Scientists who research natural hazards walk a precarious line when it comes to predicting disasters. They’re often criticized for over-hyping the situation and disrupting residents’ lives. But if they fail to predict a catastrophic event, they’re accused of failing to give the public adequate warning. It’s a classic case of “damned if you do, damned if you don’t.”
“Damned if you don’t” is the situation that seven of Italy’s top seismologists now find themselves in — the scientists face manslaughter charges for failing to predict the April 2009 earthquake that struck the town of L’Aquila in central Italy.
In late March 2009, tremors were recorded in the surrounding region, resulting in a magnitude-4.0 earthquake on March 30. The following day, the seven seismologists were in L’Aquila attending a meeting of the Major Risks Committee, a group that advises Italy’s Civil Protection Agency on natural hazards risks. At a press conference following the quake, committee member Bernardo di Bernardinis told reporters, “the scientific community tells us there is no danger, because there is an ongoing discharge of energy. The situation looks favorable.” But on April 6, a magnitude-6.3 quake struck, killing more than 300 people and leaving about 65,000 homeless.
Local citizens claimed they had been planning to leave their homes after the smaller quake, but had changed their minds after the committee’s comments. In August 2009, the citizens filed a formal request for investigation, and earlier this month the chief prosecutor stated that his office had enough information to indict the individuals named in the case.

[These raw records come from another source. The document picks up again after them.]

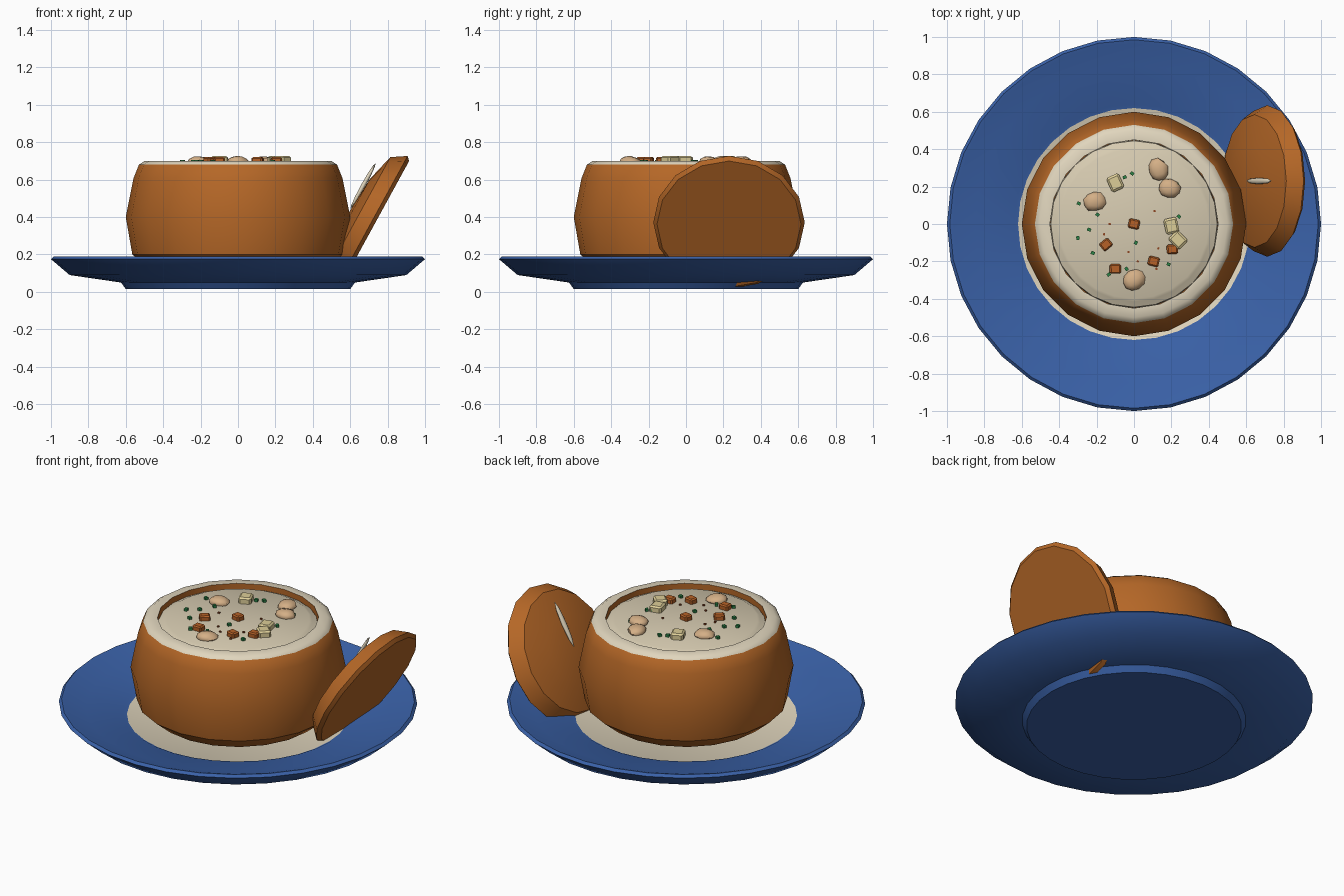
import bpy, bmesh, math, random
from mathutils import Matrix, Vector

random.seed(4)
if "Cube" in bpy.data.objects:
    bpy.data.objects.remove(bpy.data.objects["Cube"])


def material(name, rgb):
    m = bpy.data.materials.new(name)
    m.use_nodes = True
    m.diffuse_color = (*rgb, 1)
    bsdf = m.node_tree.nodes["Principled BSDF"]
    bsdf.inputs["Base Color"].default_value = (*rgb, 1)
    bsdf.inputs["Roughness"].default_value = 0.8
    return m


BLUE = material("blue glaze", (0.042, 0.12, 0.39))
CREAM = material("cream", (0.75, 0.67, 0.51))
CRUST = material("orange crust", (0.46, 0.135, 0.02))
SOUP = material("soup cream", (0.68, 0.60, 0.44))
TAN = material("tan lump", (0.66, 0.43, 0.24))
PALE = material("pale yellow", (0.72, 0.61, 0.31))
CARROT = material("carrot orange", (0.47, 0.12, 0.02))
GREEN = material("herb green", (0.025, 0.22, 0.06))
SPICE = material("spice brown", (0.27, 0.06, 0.015))


def finish(name, bm, mats, smooth=None):
    bmesh.ops.recalc_face_normals(bm, faces=bm.faces)
    mesh = bpy.data.meshes.new(name)
    bm.to_mesh(mesh)
    bm.free()
    for m in mats:
        mesh.materials.append(m)
    ob = bpy.data.objects.new(name, mesh)
    bpy.context.collection.objects.link(ob)
    if smooth:
        bpy.ops.object.select_all(action="DESELECT")
        ob.select_set(True)
        bpy.context.view_layer.objects.active = ob
        bpy.ops.object.shade_smooth_by_angle(angle=math.radians(smooth))
    return ob


def lathe(name, profile, sides, mats, rule=None, smooth=35):
    """Turn (radius, height) points around z; rule(radius, height) picks a material slot."""
    bm = bmesh.new()
    rings = []
    for r, z in profile:
        count = sides if r > 0 else 1
        rings.append([bm.verts.new((r * math.cos(math.tau * i / sides),
                                    r * math.sin(math.tau * i / sides), z)) for i in range(count)])
    for (pa, a), (pb, b) in zip(zip(profile, rings), zip(profile[1:], rings[1:])):
        for i in range(sides):
            j = (i + 1) % sides
            loop = [a[i % len(a)], a[j % len(a)], b[j % len(b)], b[i % len(b)]]
            face = bm.faces.new(list(dict.fromkeys(loop)))
            if rule:
                face.material_index = rule((pa[0] + pb[0]) / 2, (pa[1] + pb[1]) / 2)
    return finish(name, bm, mats, smooth)


# Plate with a cream centre
lathe("plate",
      [(0, 0.015), (0.6, 0.015), (0.625, 0.05), (0.9, 0.09), (1.0, 0.175), (0.985, 0.19),
       (0.965, 0.185), (0.85, 0.145), (0.64, 0.11), (0.62, 0.10), (0, 0.10)],
      32, [BLUE, CREAM], lambda r, z: int(r < 0.4 and z > 0.08))

# Bread bowl with a cream cut rim and an orange inner wall
lathe("bread_bowl",
      [(0, 0.102), (0.43, 0.102), (0.47, 0.12), (0.565, 0.2), (0.6, 0.4), (0.558, 0.61),
       (0.53, 0.68), (0.5, 0.70), (0.45, 0.70), (0.45, 0.62), (0, 0.62)],
      20, [CRUST, CREAM], lambda r, z: int(z > 0.685))

# Soup surface with a sloping edge
SOUP_Z = 0.69
lathe("soup", [(0.449, 0.64), (0.445, 0.668), (0.415, 0.682), (0.40, SOUP_Z), (0, SOUP_Z)],
      24, [SOUP])

# Cut lid leaning against the bowl
lid = lathe("bread_lid",
            [(0, 0), (0.385, 0), (0.405, 0.02), (0.355, 0.098), (0.2, 0.138), (0, 0.15)],
            16, [CRUST])
LEAN = Matrix.Translation((0.73, 0.23, 0.362)) @ Matrix.Rotation(math.radians(-61.3), 4, "Y")
lid.matrix_world = LEAN

# Stem lying along the lid
bm = bmesh.new()
bmesh.ops.create_uvsphere(bm, u_segments=8, v_segments=6, radius=1)
bmesh.ops.transform(bm, matrix=Matrix.Diagonal((0.14, 0.017, 0.012, 1)), verts=bm.verts)
stem = finish("lid_stem", bm, [CREAM], 60)
stem.matrix_world = LEAN @ Matrix.Translation((0.15, 0, 0.152))


def scatter(name, spots, size, height, mat, lump=False):
    """One object of small pieces resting in the soup."""
    bm = bmesh.new()
    for x, y in spots:
        piece = bmesh.new()
        if lump:
            bmesh.ops.create_icosphere(piece, subdivisions=2, radius=0.5)
            for v in piece.verts:
                v.co *= random.uniform(0.92, 1.06)
        else:
            bmesh.ops.create_cube(piece, size=1)
            if size > 0.03:
                bmesh.ops.bevel(piece, geom=piece.edges[:], offset=0.14, segments=1,
                                affect="EDGES")
        place = (Matrix.Translation((x, y, SOUP_Z + height * 0.1))
                 @ Matrix.Rotation(random.uniform(0, math.pi), 4, "Z")
                 @ Matrix.Diagonal((size, size * 0.85, height, 1)))
        bmesh.ops.transform(piece, matrix=place, verts=piece.verts)
        temp = bpy.data.meshes.new("piece")
        piece.to_mesh(temp)
        piece.free()
        bm.from_mesh(temp)
        bpy.data.meshes.remove(temp)
    return finish(name, bm, [mat], 40 if lump else None)


# Soup garnishes
scatter("tan_lumps", [(0.13, 0.29), (0.19, 0.19), (-0.21, 0.12), (0, -0.3)],
        0.125, 0.06, TAN, lump=True)
scatter("potato_cubes", [(-0.1, 0.22), (0.2, -0.01), (0.235, -0.085)], 0.085, 0.06, PALE)
scatter("carrot_cubes", [(0, 0), (-0.15, -0.11), (-0.1, -0.24), (0.105, -0.2), (0.205, -0.135)],
        0.06, 0.05, CARROT)
scatter("herbs",
        [(-0.295, 0.11), (-0.05, 0.25), (-0.01, 0.27), (-0.195, 0.05), (-0.24, -0.03),
         (-0.3, -0.075), (-0.22, -0.155), (-0.135, -0.27), (-0.04, -0.24), (0.01, -0.1),
         (0.185, -0.215), (0.24, 0.04), (0.215, 0.025), (0.23, 0.21)], 0.02, 0.025, GREEN)
scatter("spice_specks",
        [(0.11, 0.07), (-0.13, 0), (-0.16, -0.055), (-0.03, -0.15), (0.02, -0.2),
         (0.1, -0.215), (0.12, -0.24), (0.13, -0.13)], 0.012, 0.012, SPICE)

Nearly 4,000 researchers around the world have come to the seismologists’ defense, signing a letter to Italy’s president, Giorgio Napolitano, urging him to compel decision makers to focus on hazards mitigation and earthquake preparedness rather than holding scientists responsible for doing something that is not yet possible. Despite extensive research efforts by seismologists in recent decades, earthquakes cannot yet be accurately predicted to occur on a specific day, or even in a specific month.